Ninth Circuit jolts Crunch TCPA case back to life
Back in March, the D.C. Circuit trimmed back a 2015 Federal Communications Commission (FCC) order that expanded the scope of the Telephone Consumer Protection Act (TCPA). ACA International v. FCC struck down the commission’s broad definition of autodialer, pinching the definition of an autodialer by excluding systems with a mere theoretical capacity to place autodialed calls.
That ruling’s effects continue to be felt. First, the Third Circuit put a long-disputed class action to rest with a June decision, and now the Ninth Circuit has revived a class action that was put to sleep by the Southern District of California in 2014.
The original case, brought by one Jordan Marks, alleged that gym and health center Crunch San Diego violated the TCPA with three marketing text messages to Marks. The Southern District ruled that the text system that sent the messages to Marks was not an automatic telephone dialing system (ATDS) because it didn’t feature a random or sequential number generator.
The Ninth Circuit, in a unanimous three-judge panel decision, reversed the Southern District’s summary judgment ruling, specifically relying on the D.C. Circuit’s rejection of the FCC’s ruling.
“In light of the D.C. Circuit’s recent opinion in ACA International v. Federal Communications Commission,” the Ninth Circuit held, “…and based on our own review of the TCPA, we conclude that the statutory definition of ATDS includes a device that stores telephone numbers to be called, whether or not those numbers have been generated by a random or sequential number generator.”
The Ninth Circuit’s review included a re-examination of the original TCPA wording. “After struggling with the statutory language ourselves, we conclude that it is not susceptible to a straightforward interpretation based on the plain language alone,” the court wrote. But “The structure and context of the TCPA as originally enacted indicate that Congress intended to regulate devices that make automatic calls.”
With that, the case was vacated and remanded to the Southern District of California.
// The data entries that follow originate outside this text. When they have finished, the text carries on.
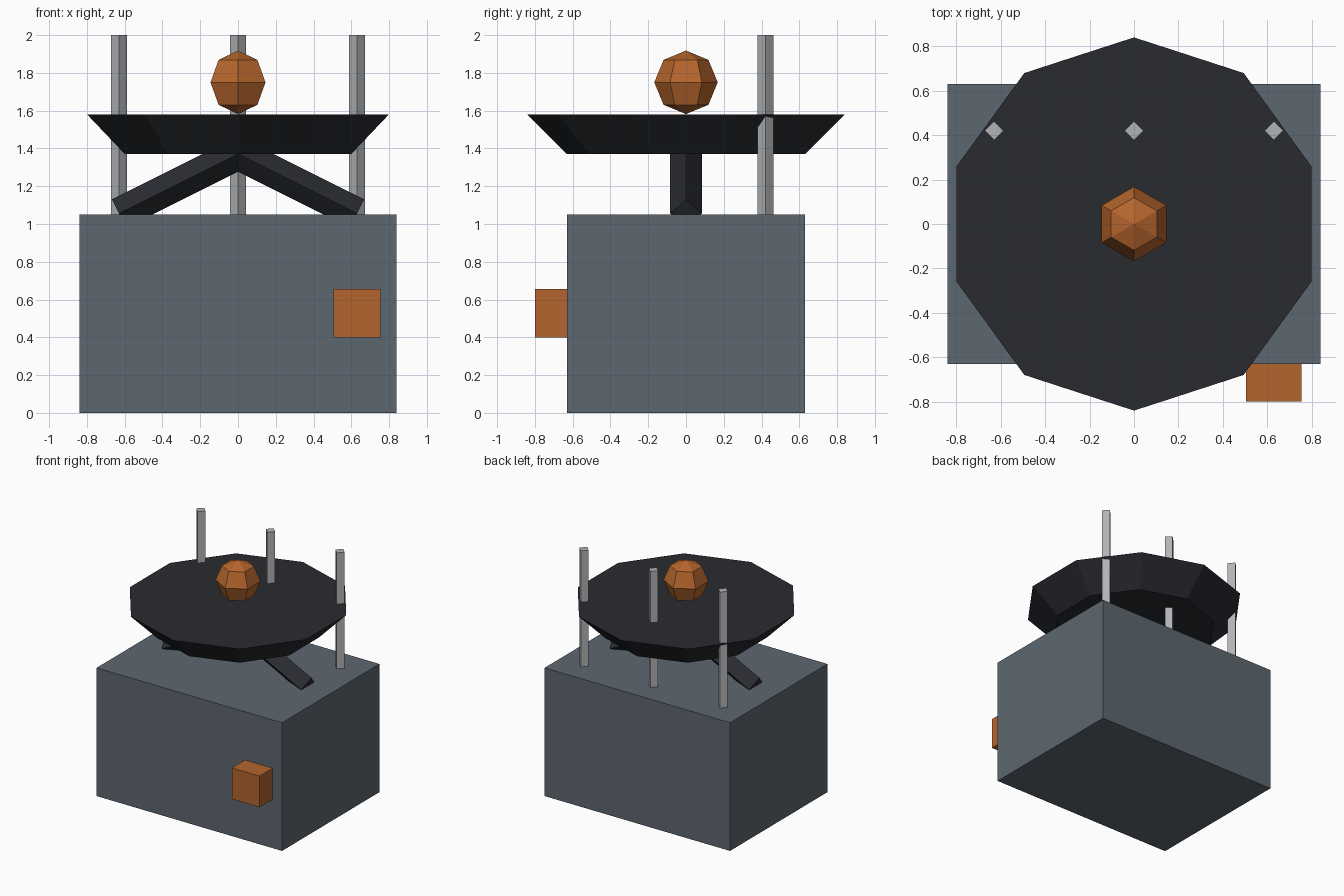
import bpy, math

if "Cube" in bpy.data.objects:
    bpy.data.objects.remove(bpy.data.objects["Cube"])


def mat(name, rgb):
    m = bpy.data.materials.new(name)
    m.diffuse_color = (*rgb, 1)
    m.use_nodes = True
    m.node_tree.nodes["Principled BSDF"].inputs["Base Color"].default_value = m.diffuse_color
    return m


SLATE = mat("slate", (0.11, 0.135, 0.16))
DARK = mat("dark_iron", (0.022, 0.024, 0.03))
STEEL = mat("steel", (0.44, 0.45, 0.47))
COPPER = mat("copper", (0.46, 0.13, 0.026))


def finish(name, m):
    o = bpy.context.object
    o.name = o.data.name = name
    o.data.materials.append(m)
    return o


def box(name, lo, hi, m):
    bpy.ops.mesh.primitive_cube_add(size=1, location=[(a + b) / 2 for a, b in zip(lo, hi)])
    bpy.context.object.scale = [b - a for a, b in zip(lo, hi)]
    bpy.ops.object.transform_apply(location=False, rotation=False, scale=True)
    return finish(name, m)


def prism(name, loc, depth, r1, r2, sides, m, tilt=0):
    bpy.ops.mesh.primitive_cone_add(vertices=sides, radius1=r1, radius2=r2, depth=depth,
                                    location=loc, rotation=(0, tilt, 0))
    return finish(name, m)


# cabinet and the control box on its front
box("cabinet", (-0.84, -0.63, 0), (0.84, 0.63, 1.05), SLATE)
box("control_box", (0.505, -0.80, 0.40), (0.755, -0.63, 0.655), COPPER)

# shallow ten-sided dish
prism("dish", (0, 0, 1.475), 0.21, 0.63, 0.84, 10, DARK)

# mirrored slanted struts under the dish
for side, label in ((-1, "left"), (1, "right")):
    dx, dz = 0.63 * side, -0.315
    prism(label + "_strut", (dx / 2, 0, 1.37 + dz / 2), math.hypot(dx, dz),
          0.084, 0.084, 4, DARK, math.atan2(dx, dz))

# row of rods at the back
for x, label in ((-0.63, "left"), (0, "middle"), (0.63, "right")):
    prism(label + "_rod", (x, 0.42, 1.525), 0.95, 0.042, 0.042, 4, STEEL)

# faceted ball resting on the dish, with a corner facing the front
bpy.ops.mesh.primitive_uv_sphere_add(segments=6, ring_count=4, radius=0.168, location=(0, 0, 1.75))
ball = finish("ball", COPPER)
if max(v.co.y for v in ball.data.vertices) < 0.16:
    ball.rotation_euler.z = math.pi / 2
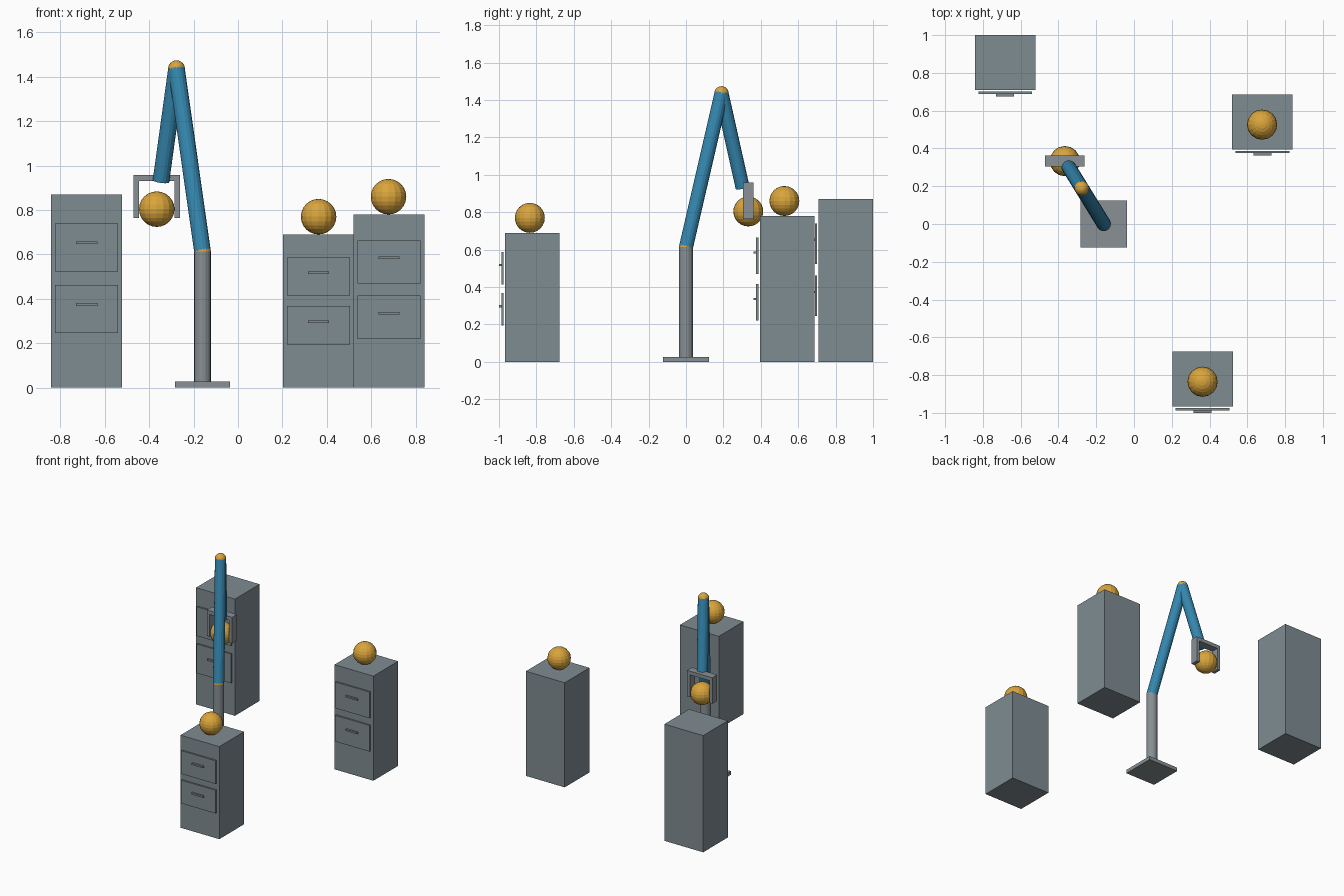
import bpy
from mathutils import Vector

if "Cube" in bpy.data.objects:
    bpy.data.objects.remove(bpy.data.objects["Cube"])


def material(name, r, g, b):
    m = bpy.data.materials.new(name)
    lin = [((c / 255 + 0.055) / 1.055) ** 2.4 for c in (r, g, b)]
    m.diffuse_color = (*lin, 1)
    m.use_nodes = True
    m.node_tree.nodes["Principled BSDF"].inputs["Base Color"].default_value = m.diffuse_color
    return m


SLATE = material("slate grey", 127, 140, 145)
STEEL = material("steel grey", 136, 144, 148)
BLUE = material("arm blue", 52, 134, 174)
GOLD = material("gold", 218, 165, 60)


def finish(name, mat):
    ob = bpy.context.object
    ob.name = name
    ob.data.materials.append(mat)
    return ob


def box(name, mat, x0, x1, y0, y1, z0, z1):
    bpy.ops.mesh.primitive_cube_add(size=1, location=((x0 + x1) / 2, (y0 + y1) / 2, (z0 + z1) / 2))
    ob = finish(name, mat)
    ob.scale = (x1 - x0, y1 - y0, z1 - z0)


def ball(name, loc, r, rings=12):
    bpy.ops.mesh.primitive_uv_sphere_add(segments=16, ring_count=rings, radius=r, location=loc)
    return finish(name, GOLD)


def rod(name, mat, a, b, r):
    a, b = Vector(a), Vector(b)
    bpy.ops.mesh.primitive_cylinder_add(vertices=16, radius=r, depth=(b - a).length, location=(a + b) / 2)
    ob = finish(name, mat)
    ob.rotation_euler = (b - a).to_track_quat('Z', 'Y').to_euler()


# Filing cabinets: two drawer fronts with handles, sized by cabinet height
def cabinet(name, cx, front, h):
    box(name, SLATE, cx - 0.16, cx + 0.16, front, front + 0.291, 0, h)
    for label, f, g in (("upper", 0.726, 0.75), ("lower", 0.407, 0.43)):
        box(f"{name}_{label}_drawer", SLATE, cx - 0.142, cx + 0.142,
            front - 0.02, front - 0.008, h * (f - 0.125), h * (f + 0.125))
        box(f"{name}_{label}_handle", SLATE, cx - 0.048, cx + 0.048,
            front - 0.033, front - 0.02, h * g - 0.006, h * g + 0.006)


cabinet("tall_cabinet", -0.682, 0.709, 0.87)
cabinet("middle_cabinet", 0.68, 0.395, 0.78)
cabinet("short_cabinet", 0.363, -0.967, 0.69)

# Balls on the cabinets and in the gripper
ball("middle_cabinet_ball", (0.678, 0.526, 0.86), 0.08)
ball("short_cabinet_ball", (0.363, -0.835, 0.77), 0.08)
ball("held_ball", (-0.366, 0.333, 0.804), 0.08)

# Robot arm: base, post, joints and two links
R = 0.038
SHOULDER, ELBOW, WRIST = (-0.16, 0, 0.613), (-0.277, 0.19, 1.436), (-0.347, 0.303, 0.93)
box("base_plate", STEEL, -0.284, -0.036, -0.124, 0.124, 0, 0.027)
rod("post", STEEL, (-0.16, 0, 0.027), SHOULDER, R)
ball("shoulder_joint", SHOULDER, R)
rod("upper_arm", BLUE, SHOULDER, ELBOW, R)
ball("elbow_joint", ELBOW, R)
rod("forearm", BLUE, ELBOW, WRIST, R)

# Gripper: cross bar and two fingers
box("gripper_bar", STEEL, -0.47, -0.262, 0.304, 0.362, 0.93, 0.958)
for side, x in (("left", -0.47), ("right", -0.286)):
    box(f"{side}_finger", STEEL, x, x + 0.024, 0.304, 0.362, 0.764, 0.93)
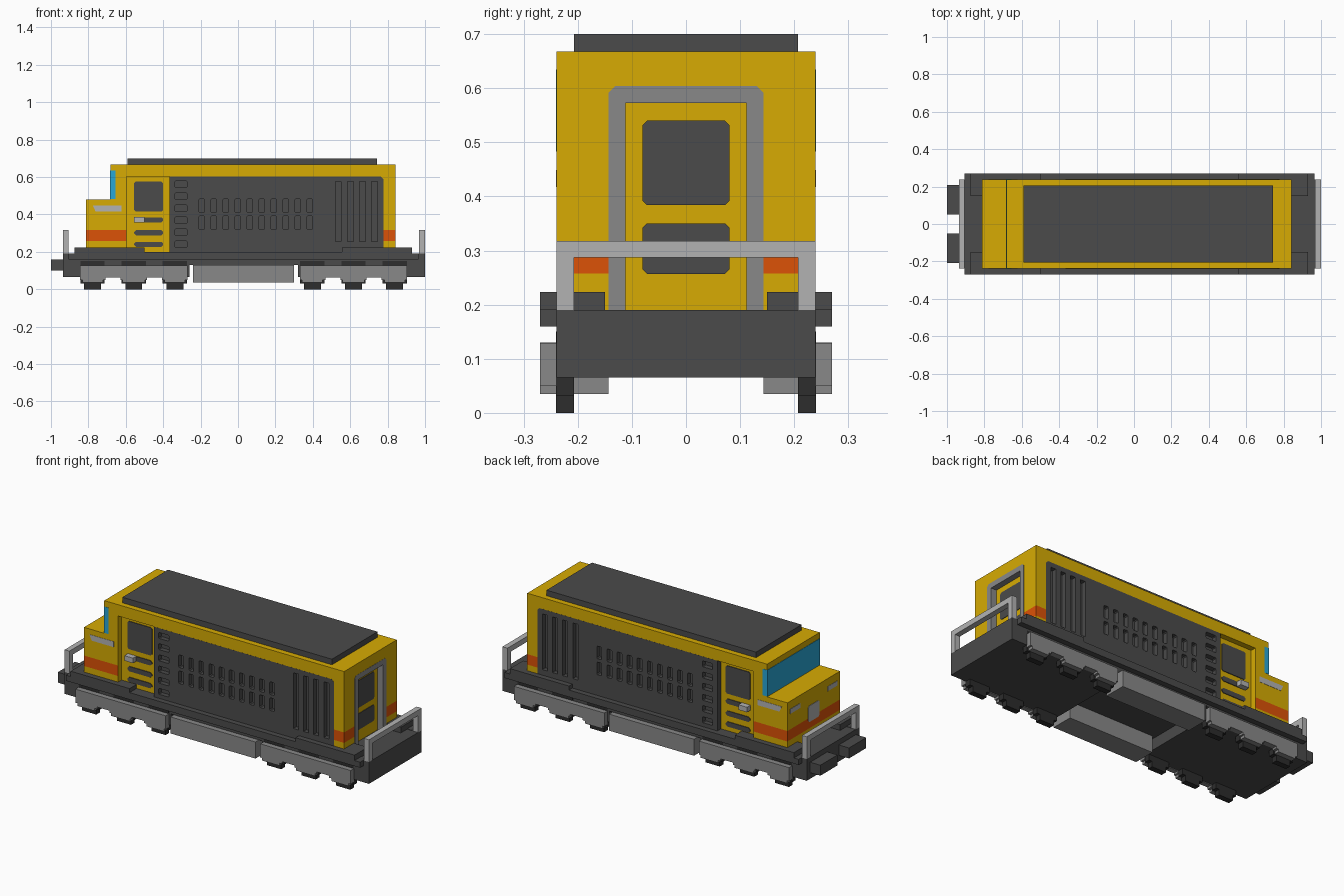
import bpy, bmesh

cube = bpy.data.objects.get("Cube")
if cube:
    bpy.data.objects.remove(cube, do_unlink=True)


def material(name, rgb):
    m = bpy.data.materials.new(name)
    m.use_nodes = True
    m.diffuse_color = (*rgb, 1)
    m.node_tree.nodes["Principled BSDF"].inputs["Base Color"].default_value = (*rgb, 1)
    return m


YELLOW = material("yellow paint", (0.68, 0.41, 0.001))
ORANGE = material("orange stripe", (0.72, 0.085, 0.002))
DARK = material("dark grey", (0.07, 0.07, 0.07))
BLACK = material("wheel black", (0.026, 0.026, 0.026))
GREY = material("mid grey", (0.25, 0.25, 0.25))
LIGHT = material("light grey", (0.45, 0.45, 0.45))
BLUE = material("window blue", (0.022, 0.39, 0.68))


def rect(a0, a1, b0, b1, c=0.0):
    """Rectangle outline with optional chamfered corners."""
    if not c:
        return [(a0, b0), (a1, b0), (a1, b1), (a0, b1)]
    return [(a0 + c, b0), (a1 - c, b0), (a1, b0 + c), (a1, b1 - c),
            (a1 - c, b1), (a0 + c, b1), (a0, b1 - c), (a0, b0 + c)]


def add_prism(bm, pts, axis, lo, hi):
    """Extrude an outline: axis y uses (x, z) points, axis x uses (y, z)."""
    def place(p, t):
        return (p[0], t, p[1]) if axis == "y" else (t, p[0], p[1])
    lo_v = [bm.verts.new(place(p, lo)) for p in pts]
    hi_v = [bm.verts.new(place(p, hi)) for p in pts]
    bm.faces.new(lo_v)
    bm.faces.new(hi_v[::-1])
    n = len(pts)
    for i in range(n):
        j = (i + 1) % n
        bm.faces.new((lo_v[j], lo_v[i], hi_v[i], hi_v[j]))


def build(name, mat, prisms):
    bm = bmesh.new()
    for p in prisms:
        add_prism(bm, *p)
    bmesh.ops.recalc_face_normals(bm, faces=bm.faces)
    me = bpy.data.meshes.new(name)
    bm.to_mesh(me)
    bm.free()
    me.materials.append(mat)
    ob = bpy.data.objects.new(name, me)
    bpy.context.scene.collection.objects.link(ob)
    return ob


def box(x0, x1, y0, y1, z0, z1):
    return (rect(x0, x1, z0, z1), "y", y0, y1)


def both(pts, y0, y1):
    """The same side outline on the left and right flanks."""
    return [(pts, "y", y0, y1), (pts, "y", -y1, -y0)]


def carve(ob, prisms):
    cutter = build("cutter", DARK, prisms)
    cutter.hide_render = True
    mod = ob.modifiers.new("carve", "BOOLEAN")
    mod.operation, mod.solver, mod.object = "DIFFERENCE", "EXACT", cutter
    bpy.context.view_layer.objects.active = ob
    bpy.ops.object.modifier_apply(modifier=mod.name)
    bpy.data.objects.remove(cutter, do_unlink=True)


# Body shell with low nose, carved for side doors, engine panels and end door
body = build("body", YELLOW, [([(-0.812, 0.19), (0.842, 0.19), (0.842, 0.668), (-0.683, 0.668),
                                (-0.683, 0.48), (-0.812, 0.48)], "y", -0.239, 0.239)])
carve(body, both(rect(-0.595, -0.36, 0.17, 0.603), 0.207, 0.3))
panel_outline = [(-0.367, 0.17), (0.777, 0.17), (0.777, 0.59), (0.764, 0.603), (-0.367, 0.603)]
carve(body, both(panel_outline, 0.18, 0.3))
frame_top = [(0.143, 0.592), (0.131, 0.604), (-0.131, 0.604), (-0.143, 0.592)]
carve(body, [([(-0.143, 0.17), (0.143, 0.17)] + frame_top, "x", 0.808, 0.9)])

# Orange band on the nose and tail faces
body.data.materials.append(ORANGE)
bm = bmesh.new()
bm.from_mesh(body.data)
for z in (0.258, 0.318):
    bmesh.ops.bisect_plane(bm, geom=bm.verts[:] + bm.edges[:] + bm.faces[:],
                           plane_co=(0, 0, z), plane_no=(0, 0, 1))
for f in bm.faces:
    c = f.calc_center_median()
    flank = abs(c.y) > 0.235 and (c.x < -0.595 or c.x > 0.777)
    end = c.x < -0.808 or c.x > 0.838
    f.material_index = int(0.258 < c.z < 0.318 and (flank or end))
bm.to_mesh(body.data)
bm.free()

# Engine room panels, flush with the body, with deep vents
panels = build("engine_panels", DARK, both(panel_outline, 0.175, 0.2395))
vents = []
for i in range(10):
    x = -0.194 + 0.0642 * i
    for z0 in (0.319, 0.411):
        vents += both(rect(x - 0.0155, x + 0.0155, z0, z0 + 0.073, 0.005), 0.212, 0.25)
for i in range(4):
    x = 0.536 + 0.0645 * i
    vents += both(rect(x - 0.016, x + 0.016, 0.255, 0.575), 0.212, 0.25)
for i in range(6):
    z = 0.24 + 0.0642 * i
    vents += both(rect(-0.337, -0.272, z - 0.017, z + 0.017, 0.004), 0.212, 0.25)
carve(panels, vents)

# Side door windows, louvres and handles
door_plates = both(rect(-0.555, -0.40, 0.415, 0.575, 0.008), 0.2, 0.211)
for z in (0.24, 0.302, 0.371):
    door_plates += both(rect(-0.555, -0.40, z - 0.014, z + 0.014, 0.01), 0.2, 0.211)
build("side_door_windows", DARK, door_plates)
build("side_door_handles", LIGHT, both(rect(-0.555, -0.50, 0.357, 0.386), 0.205, 0.239))

# End door frame, window and lower panel
build("end_door_frame", GREY, [([(-0.143, 0.19), (-0.112, 0.19), (-0.112, 0.573), (0.112, 0.573),
                                 (0.112, 0.19), (0.143, 0.19)] + frame_top, "x", 0.805, 0.843)])
build("end_door_windows", DARK, [(rect(-0.08, 0.08, 0.384, 0.54, 0.008), "x", 0.80, 0.811),
                                 (rect(-0.08, 0.08, 0.257, 0.35, 0.008), "x", 0.80, 0.811)])

# Windscreen, roof plate and nose lights
build("windscreen", BLUE, [box(-0.685, -0.655, -0.24, 0.24, 0.483, 0.634)])
build("roof_plate", DARK, [box(-0.59, 0.742, -0.207, 0.207, 0.66, 0.70)])
build("side_light_strips", LIGHT, both([(-0.762, 0.417), (-0.622, 0.417), (-0.622, 0.449),
                                        (-0.777, 0.449)], 0.235, 0.2405))
build("nose_light_strips", LIGHT, [(rect(a, a + 0.09, 0.408, 0.435), "x", -0.814, -0.806)
                                   for a in (-0.215, 0.125)])
build("nose_panel", LIGHT, [(rect(-0.05, 0.05, 0.295, 0.388, 0.008), "x", -0.814, -0.806)])

# Deck, end beams and underfloor boxes
build("deck", DARK, [box(-0.905, 0.965, -0.239, 0.239, 0.13, 0.19)])
build("end_beams", DARK, [box(-0.935, -0.86, -0.239, 0.239, 0.065, 0.19),
                          box(0.925, 1.0, -0.239, 0.239, 0.065, 0.19)])
build("underfloor", DARK, [box(-0.90, -0.26, -0.239, 0.239, 0.065, 0.14),
                           box(0.32, 0.98, -0.239, 0.239, 0.065, 0.14)])

# Side sills: long strip, raised at both ends, with corner steps
sill = [(-0.905, 0.16), (0.965, 0.16), (0.965, 0.192), (0.93, 0.192), (0.93, 0.223),
        (0.555, 0.223), (0.555, 0.2), (-0.5, 0.2), (-0.5, 0.223), (-0.875, 0.223),
        (-0.875, 0.192), (-0.905, 0.192)]
build("side_sills", DARK, both(sill, 0.207, 0.27))
steps = []
for x0, x1 in ((-0.875, -0.81), (0.84, 0.93)):
    steps += both(rect(x0, x1, 0.185, 0.223), 0.15, 0.24)
build("corner_steps", DARK, steps)

# Handrails across both ends
rail = [(-0.239, 0.19), (-0.207, 0.19), (-0.207, 0.287), (0.207, 0.287), (0.207, 0.19),
        (0.239, 0.19), (0.239, 0.318), (-0.239, 0.318)]
build("front_handrail", LIGHT, [(rail, "x", -0.935, -0.905)])
build("rear_handrail", LIGHT, [(rail, "x", 0.968, 1.0)])
build("buffers", DARK, both(rect(-1.0, -0.93, 0.1, 0.16), 0.052, 0.208))

# Side fuel tanks
build("fuel_tanks", GREY, both(rect(-0.24, 0.30, 0.035, 0.13), 0.143, 0.27))

# Bogies: outer frames stepping down at each axle, with stepped wheels behind
half = [(0.287, 0.128), (0.287, 0.05), (0.275, 0.05), (0.275, 0.035), (0.165, 0.035),
        (0.165, 0.05), (0.15, 0.05), (0.15, 0.062), (0.07, 0.062), (0.07, 0.05),
        (0.06, 0.05), (0.06, 0.035)]
for label, cx in (("front", -0.5575), ("rear", 0.6175)):
    outline = [(cx + x, z) for x, z in half] + [(cx - x, z) for x, z in reversed(half)]
    build(label + "_bogie_frames", GREY, both(outline, 0.24, 0.27))
    wheels = []
    for dx in (-0.22, 0.0, 0.22):
        wheel = [(0.045, 0), (0.045, 0.032), (0.065, 0.032), (0.065, 0.15)]
        wheel = wheel + [(-a, b) for a, b in reversed(wheel)]
        wheels += both([(cx + dx + a, b) for a, b in wheel], 0.207, 0.24)
    build(label + "_wheels", BLACK, wheels)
It’s a ruling that brings the TCPA back to its roots, but also introduces more uncertainty regarding the definition of an ATDS. We explore it further in a blog post here.